▶ [TASK DETAILS]: Among the entries that follow, how many lines contain the string "eave"? Answer with that number only.

▶ [MATERIAL FOR THE TASK]:

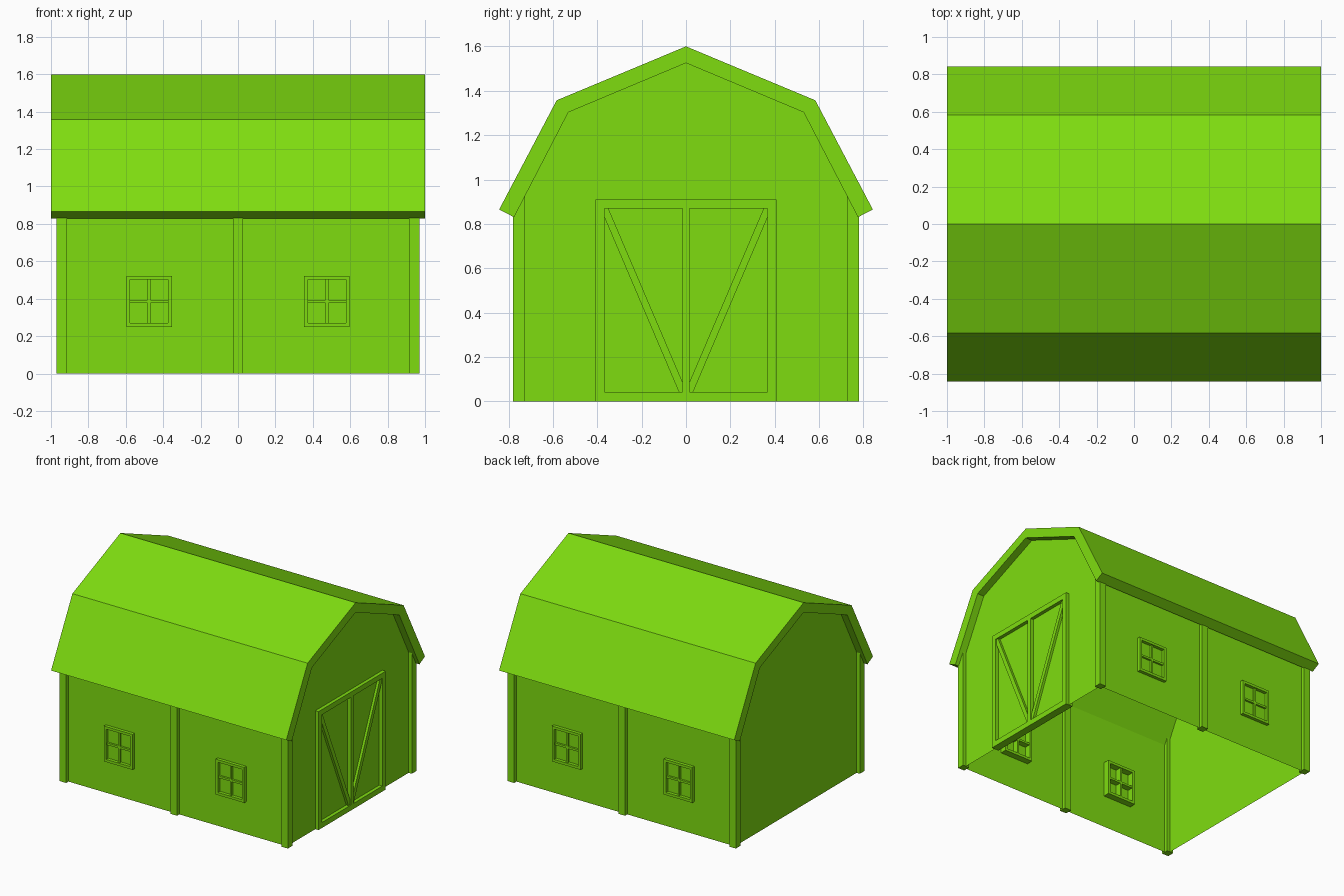
import bpy

cube = bpy.data.objects.get("Cube")
if cube:
    bpy.data.objects.remove(cube, do_unlink=True)

green = bpy.data.materials.new("lime green")
green.use_nodes = True
COLOUR = (0.21, 0.72, 0.005, 1)
green.diffuse_color = COLOUR
green.node_tree.nodes["Principled BSDF"].inputs["Base Color"].default_value = COLOUR


def make(name, verts, faces):
    mesh = bpy.data.meshes.new(name)
    mesh.from_pydata(verts, [], faces)
    mesh.materials.append(green)
    obj = bpy.data.objects.new(name, mesh)
    bpy.context.collection.objects.link(obj)
    return obj


def prism(name, profile, x0, x1):
    """Extrude a counter-clockwise (y, z) profile along x."""
    n = len(profile)
    verts = [(x, y, z) for x in (x0, x1) for y, z in profile]
    faces = [tuple(reversed(range(n))), tuple(range(n, 2 * n))]
    faces += [(i, (i + 1) % n, n + (i + 1) % n, n + i) for i in range(n)]
    return make(name, verts, faces)


def box(name, xs, ys, zs):
    (x0, x1), (y0, y1), (z0, z1) = sorted(xs), sorted(ys), sorted(zs)
    return prism(name, [(y0, z0), (y1, z0), (y1, z1), (y0, z1)], x0, x1)


WX, WY = 0.943, 0.752   # wall planes
PX, PY = 0.97, 0.78     # outer faces of the posts
P = 0.055               # post thickness

# Gambrel roof shell
outer = [(0.842, 0.865), (0.583, 1.357), (0, 1.6), (-0.583, 1.357), (-0.842, 0.865)]
inner = [(-0.775, 0.83), (-0.53, 1.303), (0, 1.525), (0.53, 1.303), (0.775, 0.83)]
prism("roof", outer + inner, -1, 1)

# Thin walls, open underneath
eave = 0.875
gable = [(-WY, 0), (WY, 0), (WY, eave), (0.53, 1.303),
         (0, 1.525), (-0.53, 1.303), (-WY, eave)]
make("left_gable_wall", [(WX, y, z) for y, z in gable], [tuple(range(7))])
make("right_gable_wall", [(-WX, y, z) for y, z in gable], [tuple(reversed(range(7)))])

for side, s in (("front", -1), ("back", 1)):
    wall = [(-WX, s * WY, 0), (WX, s * WY, 0), (WX, s * WY, eave), (-WX, s * WY, eave)]
    make(side + "_wall", wall, [(0, 1, 2, 3) if s < 0 else (3, 2, 1, 0)])

    # Corner and middle posts
    for label, x in (("right", P / 2 - PX), ("middle", 0), ("left", PX - P / 2)):
        box(f"{side}_{label}_post", (x - P / 2, x + P / 2),
            (s * (PY - P), s * PY), (0, 0.93))

    # Windows: frame with crossing glazing bars through the wall
    depth = (s * (WY - 0.05), s * (WY + 0.025))
    bar_depth = (s * (WY - 0.045), s * (WY + 0.015))
    for label, cx in (("right", -0.475), ("left", 0.475)):
        name = f"{side}_{label}_window"
        x0, x1, z0, z1, t = cx - 0.122, cx + 0.122, 0.25, 0.522, 0.02
        for edge in ((x0, x0 + t), (x1 - t, x1)):
            box(name + "_jamb", edge, depth, (z0, z1))
        for edge in ((z0, z0 + t), (z1 - t, z1)):
            box(name + "_rail", (x0 + t, x1 - t), depth, edge)
        box(name + "_mullion", (cx - 0.008, cx + 0.008), bar_depth, (z0 + t, z1 - t))
        for edge in ((x0 + t, cx - 0.008), (cx + 0.008, x1 - t)):
            box(name + "_crossbar", edge, bar_depth, (0.378, 0.394))

# Double barn door on the left gable
door = (PX - 0.06, PX)
box("door_top_rail", door, (-0.408, 0.408), (0.87, 0.91))
box("door_bottom_rail", door, (-0.368, 0.368), (0, 0.042))
box("door_centre_stile", door, (-0.016, 0.016), (0.042, 0.87))
for label, s in (("front", -1), ("back", 1)):
    box(label + "_door_jamb", door, (s * 0.368, s * 0.408), (0, 0.87))
    brace = [(s * 0.016, 0.042), (s * 0.032, 0.042), (s * 0.368, 0.83),
             (s * 0.368, 0.87), (s * 0.35, 0.87), (s * 0.016, 0.088)]
    prism(label + "_door_brace", brace if s > 0 else brace[::-1], PX - 0.05, PX - 0.008)
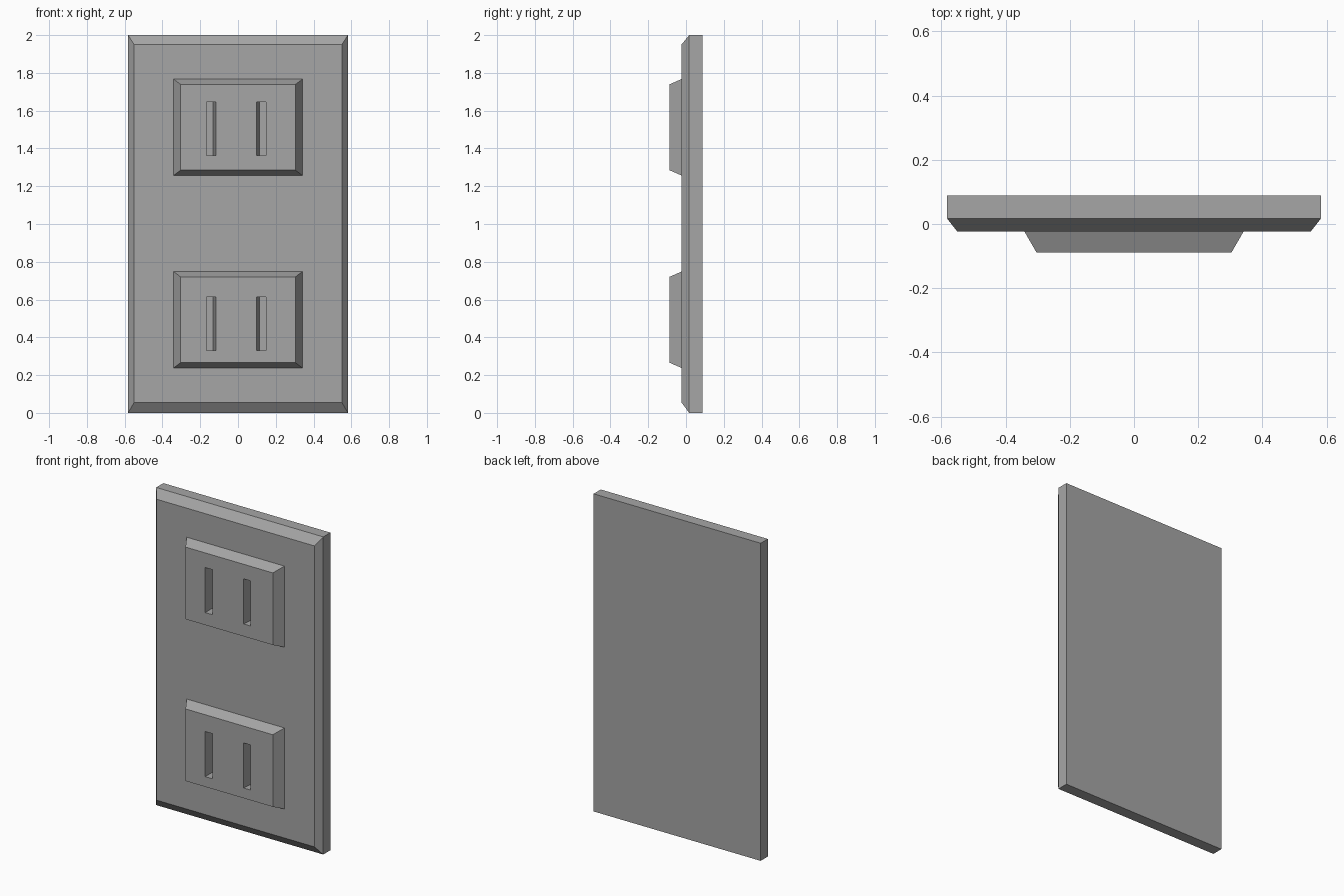
import bpy
import bmesh

cube = bpy.data.objects.get("Cube")
if cube:
    bpy.data.objects.remove(cube, do_unlink=True)

grey = bpy.data.materials.new("plain grey")
grey.use_nodes = True
colour = (0.38, 0.38, 0.38, 1)
grey.diffuse_color = colour
grey.node_tree.nodes["Principled BSDF"].inputs["Base Color"].default_value = colour


def loft(name, sections):
    """Solid through rectangles, each (y, x_min, x_max, z_min, z_max), front to back."""
    bm = bmesh.new()
    rings = []
    for y, x0, x1, z0, z1 in sections:
        corners = ((x0, z0), (x1, z0), (x1, z1), (x0, z1))
        rings.append([bm.verts.new((x, y, z)) for x, z in corners])
    for a, b in zip(rings, rings[1:]):
        for i in range(4):
            j = (i + 1) % 4
            bm.faces.new((a[i], a[j], b[j], b[i]))
    bm.faces.new(rings[0])
    bm.faces.new(rings[-1])
    bmesh.ops.recalc_face_normals(bm, faces=bm.faces)
    mesh = bpy.data.meshes.new(name)
    bm.to_mesh(mesh)
    bm.free()
    mesh.materials.append(grey)
    obj = bpy.data.objects.new(name, mesh)
    bpy.context.collection.objects.link(obj)
    return obj


def cut(target, cutter):
    mod = target.modifiers.new(cutter.name, 'BOOLEAN')
    mod.operation = 'DIFFERENCE'
    mod.solver = 'EXACT'
    mod.object = cutter


FACE, PLATE, RIM, BACK = -0.088, -0.024, 0.017, 0.088
SLOT_END = 0.02

# Wall plate with a chamfered front rim
plate = loft("wall_plate", [
    (PLATE, -0.55, 0.55, 0.055, 1.95),
    (RIM, -0.582, 0.582, 0, 2),
    (BACK, -0.582, 0.582, 0, 2)])

# Two raised sockets, each with a pair of slots tapering on the inner side
for level, z, slot_z in (("upper", 1.512, 1.505), ("lower", 0.493, 0.472)):
    socket = loft(level + "_socket", [
        (FACE, -0.304, 0.304, z - 0.227, z + 0.227),
        (PLATE, -0.341, 0.341, z - 0.255, z + 0.255)])
    low, high = slot_z - 0.142, slot_z + 0.142
    slots = (("right", -0.167, -0.117, -0.167, -0.132),
             ("left", 0.099, 0.148, 0.113, 0.148))
    for side, x0, x1, end0, end1 in slots:
        # Extend the taper in front of the face so the cut is clean
        t = 0.02 / (SLOT_END - FACE)
        slot = loft(f"{level}_{side}_slot_cutter", [
            (FACE - 0.02, x0 - t * (end0 - x0), x1 - t * (end1 - x1), low, high),
            (SLOT_END, end0, end1, low, high)])
        slot.hide_render = True
        slot.hide_set(True)
        slot.display_type = 'WIRE'
        cut(socket, slot)
        cut(plate, slot)

# Bake the cuts and drop the cutters
bpy.context.view_layer.update()
graph = bpy.context.evaluated_depsgraph_get()
parts = [o for o in bpy.context.collection.objects if o.modifiers and o.type == 'MESH']
baked = [(o, bpy.data.meshes.new_from_object(o.evaluated_get(graph))) for o in parts]
for obj, mesh in baked:
    obj.modifiers.clear()
    obj.data = mesh
for obj in list(bpy.context.collection.objects):
    if obj.name.endswith("_slot_cutter"):
        bpy.data.objects.remove(obj, do_unlink=True)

▶ [RESULT]: 4